• Directions for this task
Below are the entries to work from; restate word for word the portion that opens with the line containing "return THREE.MathUtils.lerp(list[i], list[i" and closes with the line containing "sample(FRONT_HALF, u), (w + 1) / 2);", keeping both.

[Records contained in a dataset]
★ ★ ★ ★
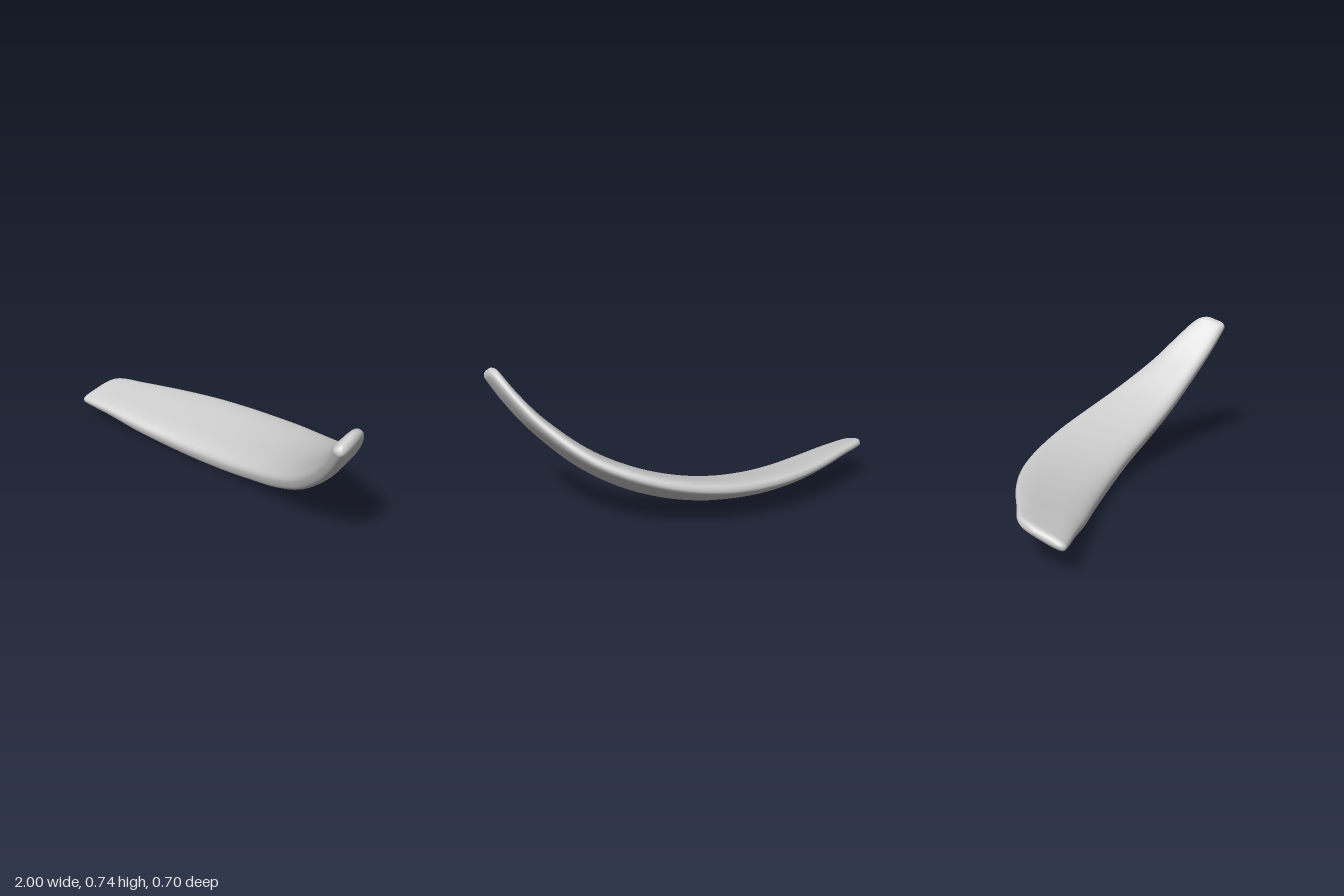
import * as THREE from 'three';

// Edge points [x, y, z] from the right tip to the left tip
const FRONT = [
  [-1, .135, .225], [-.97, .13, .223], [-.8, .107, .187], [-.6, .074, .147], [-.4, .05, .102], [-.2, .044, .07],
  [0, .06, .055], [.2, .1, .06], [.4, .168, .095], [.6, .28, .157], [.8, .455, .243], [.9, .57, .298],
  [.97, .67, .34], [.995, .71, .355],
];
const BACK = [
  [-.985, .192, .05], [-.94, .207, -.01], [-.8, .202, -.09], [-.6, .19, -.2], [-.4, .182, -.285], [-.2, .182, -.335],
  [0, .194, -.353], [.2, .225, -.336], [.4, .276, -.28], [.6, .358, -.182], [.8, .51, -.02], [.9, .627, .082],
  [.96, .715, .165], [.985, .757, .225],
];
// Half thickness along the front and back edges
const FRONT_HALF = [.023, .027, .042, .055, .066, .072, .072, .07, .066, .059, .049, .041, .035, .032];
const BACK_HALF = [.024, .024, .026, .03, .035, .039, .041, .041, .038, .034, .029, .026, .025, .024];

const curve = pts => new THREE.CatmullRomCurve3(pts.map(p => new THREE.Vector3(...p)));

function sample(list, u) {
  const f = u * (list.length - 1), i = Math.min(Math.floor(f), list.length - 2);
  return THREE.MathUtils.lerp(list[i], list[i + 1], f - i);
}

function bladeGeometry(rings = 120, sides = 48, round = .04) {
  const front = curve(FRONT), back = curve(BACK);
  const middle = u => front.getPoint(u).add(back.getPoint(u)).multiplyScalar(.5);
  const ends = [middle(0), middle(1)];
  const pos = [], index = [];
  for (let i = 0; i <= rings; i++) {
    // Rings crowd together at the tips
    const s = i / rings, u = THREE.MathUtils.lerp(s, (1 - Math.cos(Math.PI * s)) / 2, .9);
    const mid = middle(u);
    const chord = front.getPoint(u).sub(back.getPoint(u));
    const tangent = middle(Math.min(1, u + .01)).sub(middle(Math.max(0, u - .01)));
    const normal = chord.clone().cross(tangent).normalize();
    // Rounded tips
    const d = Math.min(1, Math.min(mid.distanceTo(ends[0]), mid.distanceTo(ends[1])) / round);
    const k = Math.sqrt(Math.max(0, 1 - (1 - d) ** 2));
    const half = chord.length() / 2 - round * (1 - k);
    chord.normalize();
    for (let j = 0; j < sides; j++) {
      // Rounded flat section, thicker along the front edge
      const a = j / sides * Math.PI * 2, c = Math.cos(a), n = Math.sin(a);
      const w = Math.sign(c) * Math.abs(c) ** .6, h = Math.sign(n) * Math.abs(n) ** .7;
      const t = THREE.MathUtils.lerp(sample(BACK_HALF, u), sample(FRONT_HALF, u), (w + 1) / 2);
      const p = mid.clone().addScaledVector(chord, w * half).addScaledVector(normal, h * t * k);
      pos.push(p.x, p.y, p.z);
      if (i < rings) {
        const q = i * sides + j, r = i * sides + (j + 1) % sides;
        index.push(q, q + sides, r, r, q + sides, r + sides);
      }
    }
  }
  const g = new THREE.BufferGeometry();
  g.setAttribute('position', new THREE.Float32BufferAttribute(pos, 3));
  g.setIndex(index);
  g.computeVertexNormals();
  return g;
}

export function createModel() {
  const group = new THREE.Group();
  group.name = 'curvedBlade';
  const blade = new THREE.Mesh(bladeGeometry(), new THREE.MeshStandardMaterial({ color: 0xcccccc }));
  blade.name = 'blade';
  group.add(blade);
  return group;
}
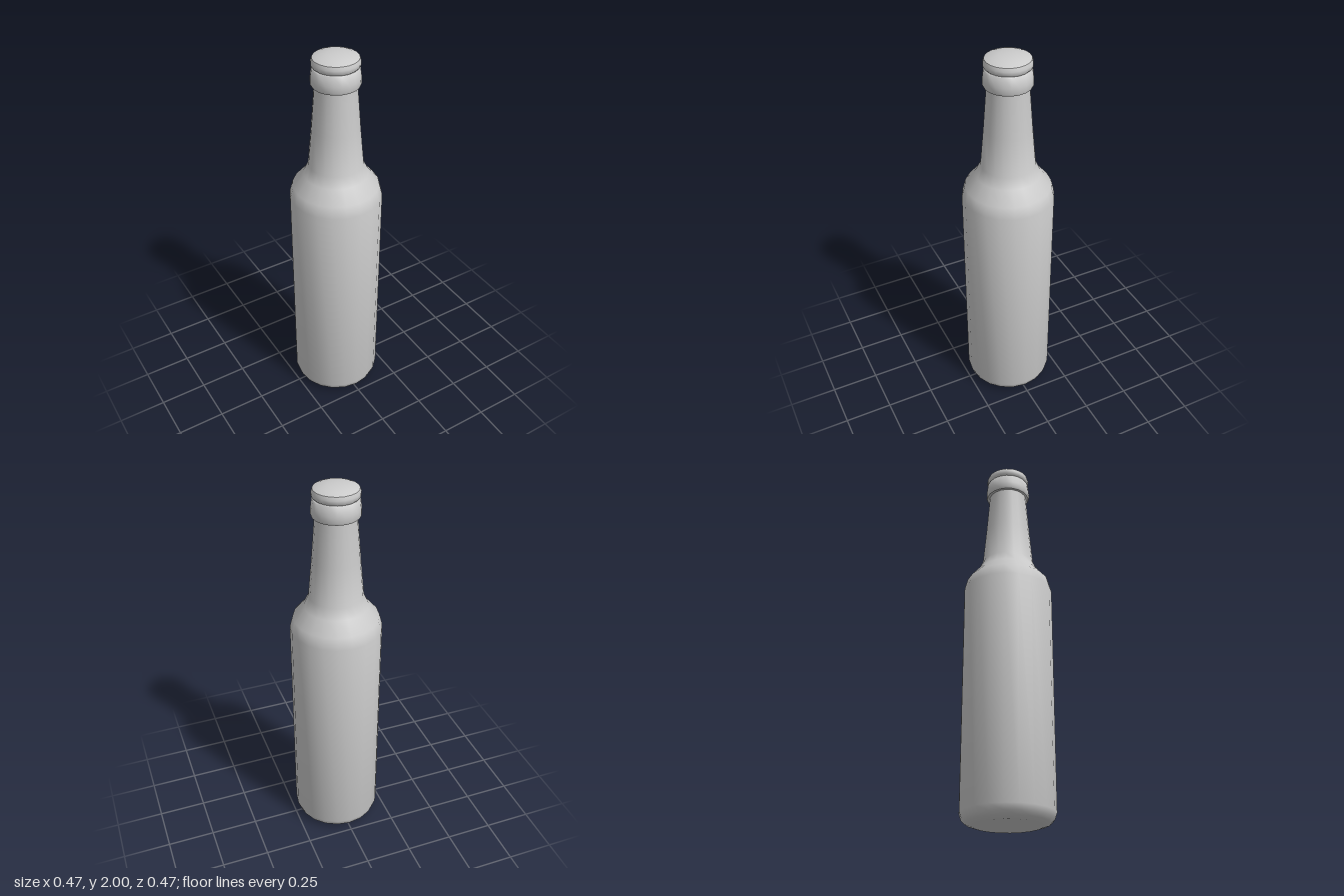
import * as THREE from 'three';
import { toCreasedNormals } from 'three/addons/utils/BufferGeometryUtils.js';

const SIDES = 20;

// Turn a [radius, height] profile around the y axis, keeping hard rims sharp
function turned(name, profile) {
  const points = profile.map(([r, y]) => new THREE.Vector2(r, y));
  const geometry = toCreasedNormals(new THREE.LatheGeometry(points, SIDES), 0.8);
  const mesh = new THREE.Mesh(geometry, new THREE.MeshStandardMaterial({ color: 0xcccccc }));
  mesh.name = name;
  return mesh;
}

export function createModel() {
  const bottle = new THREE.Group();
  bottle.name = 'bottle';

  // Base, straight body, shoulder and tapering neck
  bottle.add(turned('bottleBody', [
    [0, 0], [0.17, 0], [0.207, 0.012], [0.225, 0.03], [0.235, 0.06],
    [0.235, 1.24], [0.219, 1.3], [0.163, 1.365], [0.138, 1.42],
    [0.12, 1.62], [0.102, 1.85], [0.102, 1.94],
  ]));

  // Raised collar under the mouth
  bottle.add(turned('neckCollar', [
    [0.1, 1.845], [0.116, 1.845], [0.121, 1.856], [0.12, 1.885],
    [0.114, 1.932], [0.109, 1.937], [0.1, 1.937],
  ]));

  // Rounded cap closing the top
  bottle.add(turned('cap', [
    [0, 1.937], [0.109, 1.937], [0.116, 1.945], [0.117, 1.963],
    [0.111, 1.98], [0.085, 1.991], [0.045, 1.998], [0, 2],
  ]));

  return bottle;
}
★ ★ ★ ★
• Output below
  return THREE.MathUtils.lerp(list[i], list[i + 1], f - i);
}

function bladeGeometry(rings = 120, sides = 48, round = .04) {
  const front = curve(FRONT), back = curve(BACK);
  const middle = u => front.getPoint(u).add(back.getPoint(u)).multiplyScalar(.5);
  const ends = [middle(0), middle(1)];
  const pos = [], index = [];
  for (let i = 0; i <= rings; i++) {
    // Rings crowd together at the tips
    const s = i / rings, u = THREE.MathUtils.lerp(s, (1 - Math.cos(Math.PI * s)) / 2, .9);
    const mid = middle(u);
    const chord = front.getPoint(u).sub(back.getPoint(u));
    const tangent = middle(Math.min(1, u + .01)).sub(middle(Math.max(0, u - .01)));
    const normal = chord.clone().cross(tangent).normalize();
    // Rounded tips
    const d = Math.min(1, Math.min(mid.distanceTo(ends[0]), mid.distanceTo(ends[1])) / round);
    const k = Math.sqrt(Math.max(0, 1 - (1 - d) ** 2));
    const half = chord.length() / 2 - round * (1 - k);
    chord.normalize();
    for (let j = 0; j < sides; j++) {
      // Rounded flat section, thicker along the front edge
      const a = j / sides * Math.PI * 2, c = Math.cos(a), n = Math.sin(a);
      const w = Math.sign(c) * Math.abs(c) ** .6, h = Math.sign(n) * Math.abs(n) ** .7;
      const t = THREE.MathUtils.lerp(sample(BACK_HALF, u), sample(FRONT_HALF, u), (w + 1) / 2);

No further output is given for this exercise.